Hillary Clinton has a robust strategy to eradicate disparities in law enforcement. She plans to invest $1 billion in anti-bias police training, implement national guidelines for police conduct, and double funding for the Department of Justice’s Collaborative Reform Program. “People are crying out for criminal justice reform. Families are being torn apart by excessive incarceration. Young people are being threatened and humiliated by racial profiling. Children are growing up in homes shattered by prison and poverty. They’re trying to tell us. We need to listen,” Clinton remarked.
And yet, an honest examination of the history of policing in the United States makes it difficult to believe that, if implemented, her plans would achieve the desired outcome. One could even question how modest reforms to the criminal justice system can fix a system that is racist by design.
Slave Patrolling and the Racist Origin of Policing in America
Among the earliest documented roles of police, or patrollers, was to punish slaves traveling without a permit, capture runaways, and/or discipline rebellious or defiant slaves. “Slave patrols, which later became modern police departments, were designed to control the behaviors of minorities,” according to Dr. Victor Kappeler, professor of Justice Studies at Eastern Kentucky University. “Slave patrols helped to maintain the economic order and to assist the wealthy landowners in recovering and punishing slaves who essentially were considered property,” he added.
In 1704, the colony of South Carolina ordered the militia to organize an armed band of white men to actively stop, question and punish slaves. Virginia introduced a similar patrol system in 1726 and in 1753, the North Carolina General Assembly passed laws empowering any white citizen to apprehend slaves who ran away or otherwise violated the laws of the colony.
Vigilantes and the Preservation of Minority Patrolling
Although the slave patrol system was no longer needed to recover and punish slaves after emancipation in 1865, a new form of minority control was adopted. The slave patrol system more or less evolved into an informal system of vigilantism designed to preserve white supremacy, discourage social and economic progress, and weaken the black political establishment.

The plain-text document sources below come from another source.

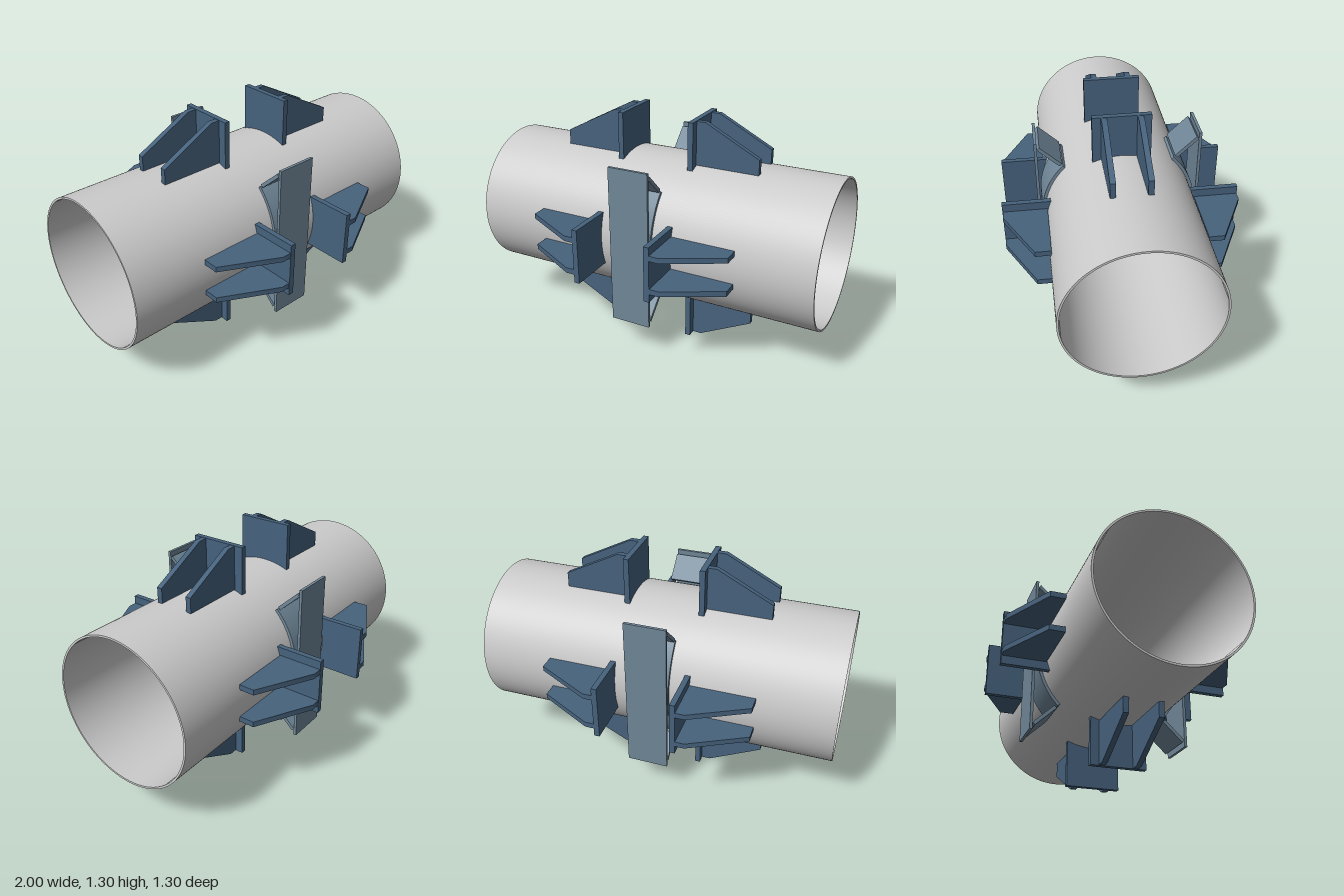
import * as THREE from 'three';
import { toCreasedNormals } from 'three/addons/utils/BufferGeometryUtils.js';

const CENTRE_Y = 0.655, R = 0.416, R_INNER = 0.405;
const pipeMat = new THREE.MeshStandardMaterial({ color: 0xcccccc });
const bracketMat = new THREE.MeshStandardMaterial({ color: 0x46627d });
const saddleMat = new THREE.MeshStandardMaterial({ color: 0x708798 });

// Extrude a shape, centred on its depth
function extrude(shape, depth, curveSegments = 24) {
  const g = new THREE.ExtrudeGeometry(shape, { depth, bevelEnabled: false, curveSegments });
  g.translate(0, 0, -depth / 2);
  return toCreasedNormals(g, 0.5);
}

// Extrude a cross-section drawn in (z, y) along the pipe axis x
const extrudeAlongX = (shape, depth, segments) => extrude(shape, depth, segments).rotateY(-Math.PI / 2);

function addMesh(parent, name, geometry, material) {
  const mesh = new THREE.Mesh(geometry, material);
  mesh.name = name;
  parent.add(mesh);
  return mesh;
}

// Stop plate with a foot cut to the pipe, braced by two tapered gussets
function createBracket() {
  const bracket = new THREE.Group();
  const half = 0.155, top = 0.65;
  const a = Math.asin(half / R);
  const plate = new THREE.Shape();
  plate.moveTo(-half, top);
  plate.lineTo(-half, R * Math.cos(a));
  plate.absarc(0, 0, R, Math.PI / 2 + a, Math.PI / 2 - a, true);
  plate.lineTo(half, top);
  plate.closePath();
  addMesh(bracket, 'stopPlate', extrudeAlongX(plate, 0.03), bracketMat).position.x = 0.21;

  const gusset = new THREE.Shape([
    [0.225, 0.406], [0.58, 0.406], [0.58, 0.49], [0.275, 0.648], [0.225, 0.648],
  ].map(([x, y]) => new THREE.Vector2(x, y)));
  const gussetGeo = extrude(gusset, 0.03);
  for (const z of [-0.094, 0.094]) addMesh(bracket, 'gusset', gussetGeo, bracketMat).position.z = z;
  return bracket;
}

// Curved pad on the pipe, a flat outer plate and two slanted struts
function createSaddle() {
  const saddle = new THREE.Group();
  const width = 0.23, a = Math.PI / 4, padR = 0.433;
  const pad = new THREE.Shape();
  pad.absarc(0, 0, padR, -a, a, false);
  pad.absarc(0, 0, R, a, -a, true);
  pad.closePath();
  addMesh(saddle, 'curvedPad', extrudeAlongX(pad, width, 32), saddleMat);

  addMesh(saddle, 'sidePlate', new THREE.BoxGeometry(width, 0.905, 0.016), saddleMat).position.z = 0.448;

  const inner = new THREE.Vector2(0.318, 0.312), outer = new THREE.Vector2(0.434, 0.422);
  const dir = outer.clone().sub(inner);
  const strutGeo = new THREE.BoxGeometry(width, 0.02, dir.length());
  for (const s of [1, -1]) {
    const strut = addMesh(saddle, 'strut', strutGeo, saddleMat);
    strut.position.set(0, s * (inner.y + outer.y) / 2, (inner.x + outer.x) / 2);
    strut.rotation.x = -s * dir.angle();
  }
  return saddle;
}

export function createModel() {
  const model = new THREE.Group();
  model.name = 'pipeSupport';
  const body = new THREE.Group();
  body.name = 'pipeAssembly';
  body.position.y = CENTRE_Y;
  model.add(body);

  // Hollow pipe
  const ring = new THREE.Shape();
  ring.absarc(0, 0, R, 0, Math.PI * 2, false);
  const bore = new THREE.Path();
  bore.absarc(0, 0, R_INNER, 0, Math.PI * 2, true);
  ring.holes.push(bore);
  addMesh(body, 'pipe', extrudeAlongX(ring, 2, 96), pipeMat);

  // Four brackets around the pipe on each side of the middle
  for (let i = 0; i < 4; i++) {
    const spoke = new THREE.Group();
    spoke.name = 'bracketPair';
    spoke.rotation.x = i * Math.PI / 2;
    for (const turn of [0, Math.PI]) {
      const bracket = createBracket();
      bracket.name = 'bracket';
      bracket.rotation.y = turn;
      spoke.add(bracket);
    }
    body.add(spoke);
  }

  // Front and back saddles
  for (const turn of [0, Math.PI]) {
    const saddle = createSaddle();
    saddle.name = turn ? 'backSaddle' : 'frontSaddle';
    saddle.rotation.y = turn;
    body.add(saddle);
  }
  return model;
}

The Ku Klux Klan (KKK), for example, was founded in 1866 and extended into almost every southern state by 1870. The group became “a vehicle for white southern resistance to the Republican Party’s Reconstruction-era policies aimed at establishing political and economic equality for blacks,” according to historians at history.com. “Its members waged an underground campaign of intimidation and violence directed at white and black republican leaders.”
Ku Klux Klan and Ties to Police Organizations
The underground campaign was later normalized throughout the South, following the withdrawal of Union soldiers at the end of Reconstruction in 1877. Collaborations between white vigilantes and law enforcement were once again institutionalized during the Jim Crow Era.
“In the 1940s and 50s, county sheriff’s openly joined the Klan,” wrote Gilbert King in Devil in the Grove: Thurgood Marshall, the Groveland Boys, and the Dawn of a New America. “Law enforcement officers boldly attended Klan meetings armed and in uniform,” he added.
Present Day Implications
In some localities, the Jim Crow legacy of collaboration between police and law enforcement has persisted into the present. In Fruitland Park, F.L., for example, a recent FBI investigation revealed that two police officers were active members of the white terrorist organization.
Furthermore, in 2006, the FBI released a report citing growing concerns about law enforcement infiltration from white supremacist groups. “White supremacist presence among law enforcement personnel is a concern due to the access they may possess to restricted areas vulnerable to sabotage and to elected officials or protected persons, whom they could see as potential targets for violence,” the report concludes.
This growing concern, coupled with outdated, racist policing tactics, signals the enduring legacy of white supremacy in the criminal justice system. “We’re still operating on some system that we used to enforce Jim Crow laws, that were used to oppress people,” according to Ronald Davis, Community Oriented Policing Services director at the Department of Justice. “These are operational systems and policies and practices that exist today.”
Jared Brown currently coordinates a $25 million initiative at the United Negro College Fund (UNCF) designed to cultivate the next generation of African American innovators and entrepreneurs. He awards scholarships and administers an online entrepreneurship curriculum to more than 150 undergraduate scholars representing more than 40 colleges and universities. He also serves as operations director at Black upStart, an early stage social enterprise that supports entrepreneurs through the ideation and customer validation processes. He is a leading voice in the field of black entrepreneurship with publications appearing in Black Enterprise, Generation Progress at the Center for American Progress, and the Congressional Black Caucus Foundation.